When I heard about it, I had the weirdest impulse I knew I just had to make a John Walt jacket for Saba and I did. I made it in the speed of light and it was the craziest thing … a few days after his tour started, Saba texted me and said that this jacket has so much power, “I feel like I’m wearing a suit of armor.” That was the first time that my art felt important to me at all, I think that’s when I started calling it art.
What’s the dream future for you and your art?
I want to be an artist, man. I want to be able to one day be able to make a living off of my ideas — however that manifests itself. I do still work for trades — the nice thing will be when I’m able to show all the people the trades that I’ve been working on, man that’s going to be quite a reveal.
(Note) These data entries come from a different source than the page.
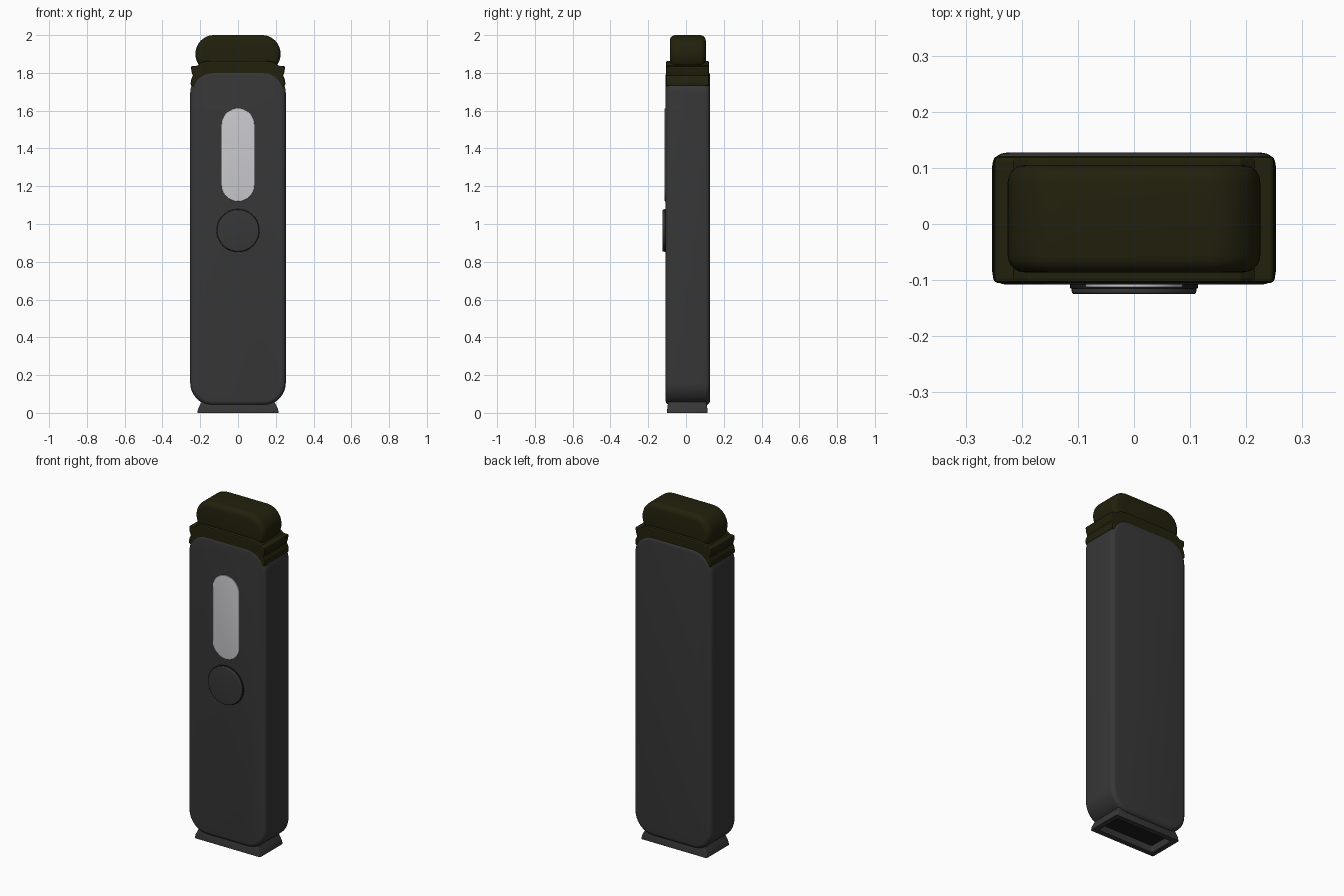
import bpy, bmesh, math

cube = bpy.data.objects.get("Cube")
if cube:
    bpy.data.objects.remove(cube, do_unlink=True)


def material(name, rgb):
    m = bpy.data.materials.new(name)
    m.use_nodes = True
    m.diffuse_color = (*rgb, 1)
    m.node_tree.nodes["Principled BSDF"].inputs["Base Color"].default_value = (*rgb, 1)
    return m


charcoal = material("charcoal grey", (0.038, 0.038, 0.038))
olive = material("dark olive", (0.016, 0.015, 0.004))
silver = material("pale silver", (0.6, 0.6, 0.63))
black = material("soft black", (0.012, 0.012, 0.012))


def outline(w, h, r, steps=12):
    """Rounded rectangle about the origin, counter-clockwise."""
    pts = []
    for k, (sx, sy) in enumerate([(1, 1), (-1, 1), (-1, -1), (1, -1)]):
        for i in range(steps + 1):
            a = math.pi / 2 * (k + i / steps)
            pts.append((sx * (w / 2 - r) + r * math.cos(a),
                        sy * (h / 2 - r) + r * math.sin(a)))
    return pts


def loft(name, rings, mats, smooth=True):
    """Skin a list of equal-length rings and cap both ends."""
    bm = bmesh.new()
    rows = [[bm.verts.new(p) for p in ring] for ring in rings]
    n = len(rows[0])
    for a, b in zip(rows, rows[1:]):
        for i in range(n):
            j = (i + 1) % n
            bm.faces.new((a[i], a[j], b[j], b[i]))
    bm.faces.new(rows[0])
    end = bm.faces.new(rows[-1])
    end.material_index = len(mats) - 1
    bmesh.ops.remove_doubles(bm, verts=bm.verts, dist=1e-5)
    bmesh.ops.recalc_face_normals(bm, faces=bm.faces)
    mesh = bpy.data.meshes.new(name)
    bm.to_mesh(mesh)
    bm.free()
    ob = bpy.data.objects.new(name, mesh)
    bpy.context.collection.objects.link(ob)
    for m in mats:
        mesh.materials.append(m)
    if smooth:
        bpy.ops.object.select_all(action='DESELECT')
        ob.select_set(True)
        bpy.context.view_layer.objects.active = ob
        bpy.ops.object.shade_smooth_by_angle(angle=math.radians(35))
    return ob


def slab(name, w, z0, z1, y0, y1, r, edge, mat, steps=5):
    """Rounded plate facing the front, with rounded front and back rims."""
    cz, rings = (z0 + z1) / 2, []
    arcs = [i / steps * math.pi / 2 for i in range(steps + 1)]
    profile = [(y0 + edge * (1 - math.sin(a)), edge * (1 - math.cos(a))) for a in reversed(arcs)]
    profile += [(y1 - edge * (1 - math.sin(a)), edge * (1 - math.cos(a))) for a in arcs]
    for y, d in profile:
        ring = outline(w - 2 * d, z1 - z0 - 2 * d, r - d)
        rings.append([(x, y, cz + z) for x, z in ring])
    return loft(name, rings, [mat])


# Main housing, cap, window and button
slab("body", 0.506, 0.04, 1.812, -0.108, 0.127, 0.12, 0.025, charcoal)
slab("cap", 0.45, 1.80, 2.0, -0.086, 0.105, 0.098, 0.03, olive)
slab("window", 0.174, 1.12, 1.612, -0.113, -0.105, 0.0869, 0.002, silver)
slab("button_rim", 0.228, 0.851, 1.079, -0.115, -0.10, 0.1139, 0.002, black)
slab("button", 0.222, 0.854, 1.076, -0.125, -0.10, 0.1109, 0.005, charcoal)

# Saddle collar between body and cap, with flared sides
half = [(0.15, 1.864), (0.19, 1.858), (0.215, 1.838), (0.25, 1.836), (0.246, 1.805),
        (0.239, 1.785), (0.248, 1.765), (0.252, 1.735), (0.225, 1.72), (0.15, 1.72)]
profile = half + [(-x, z) for x, z in reversed(half)]
collar = loft("collar", [[(x, y, z) for x, z in profile] for y in (-0.105, 0.121)], [olive], False)
bevel = collar.modifiers.new("soft rim", 'BEVEL')
bevel.width = 0.008
bevel.segments = 2
bevel.limit_method = 'ANGLE'
bevel.angle_limit = math.radians(60)

# Flared foot with a recessed underside
foot = [(0.37, 0.195, 0.09), (0.385, 0.20, 0.06), (0.405, 0.208, 0.04), (0.425, 0.213, 0.018),
        (0.43, 0.215, 0.0), (0.37, 0.155, 0.0), (0.36, 0.15, 0.038)]
loft("foot", [[(x, y + 0.007, z) for x, y in outline(w, d, 0.008, 3)] for w, d, z in foot],
     [charcoal, black])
I’m cashing in my trades — there are a lot of artists in Chicago that are working on this with me … I’m trading art for art honestly with the intention of making more art so we can show off a little bit. Why not? We deserve it. Dreams don’t come easy; you’ve got to work hard for that shit!
Do you want your jackets to hang in museums?
You know how the last time we talked I said that these were my goals and then I reached those goals? And now I’m [thinking] “Oh shit, what are my goals now?” So I have two new goals: I’d like to dress someone from Chicago for the Met Gala — Lena [Waithe], the comedy writer from Chicago that would be amazing, I’d love to make something for her — and I’d love to have an exhibit at the MCA or somewhere that’s got all these mannequins with my jackets and the big beautiful photos that people always take of them.
[I’d love to] get the museum to handle asking people for them back and seeing the condition of them — like the ones that have been really worn and the ones that haven’t. I think it’s really interesting. What is people’s relationship to these things? Is it clothing? Is it art? You know, that really fun existential question of “what is art.” I think it will be cool to see how people interacted with it — like a sign of wear is not a bad thing for what I’m doing. It’s meant to be visceral and experienced; it’s mean to be yours. Some people hang it up and I appreciate the respect that people give it, like Saba did that at first and then he just started wearing it like every damn day because he loves it and he feels good in it and I love that too. I think a retrospective of all the jackets someday [would be amazing]. Also I’d like to design a [Chicago] Bulls jersey someday! So now I just have to keep doing what I’m doing and make sure that the right people get the right things.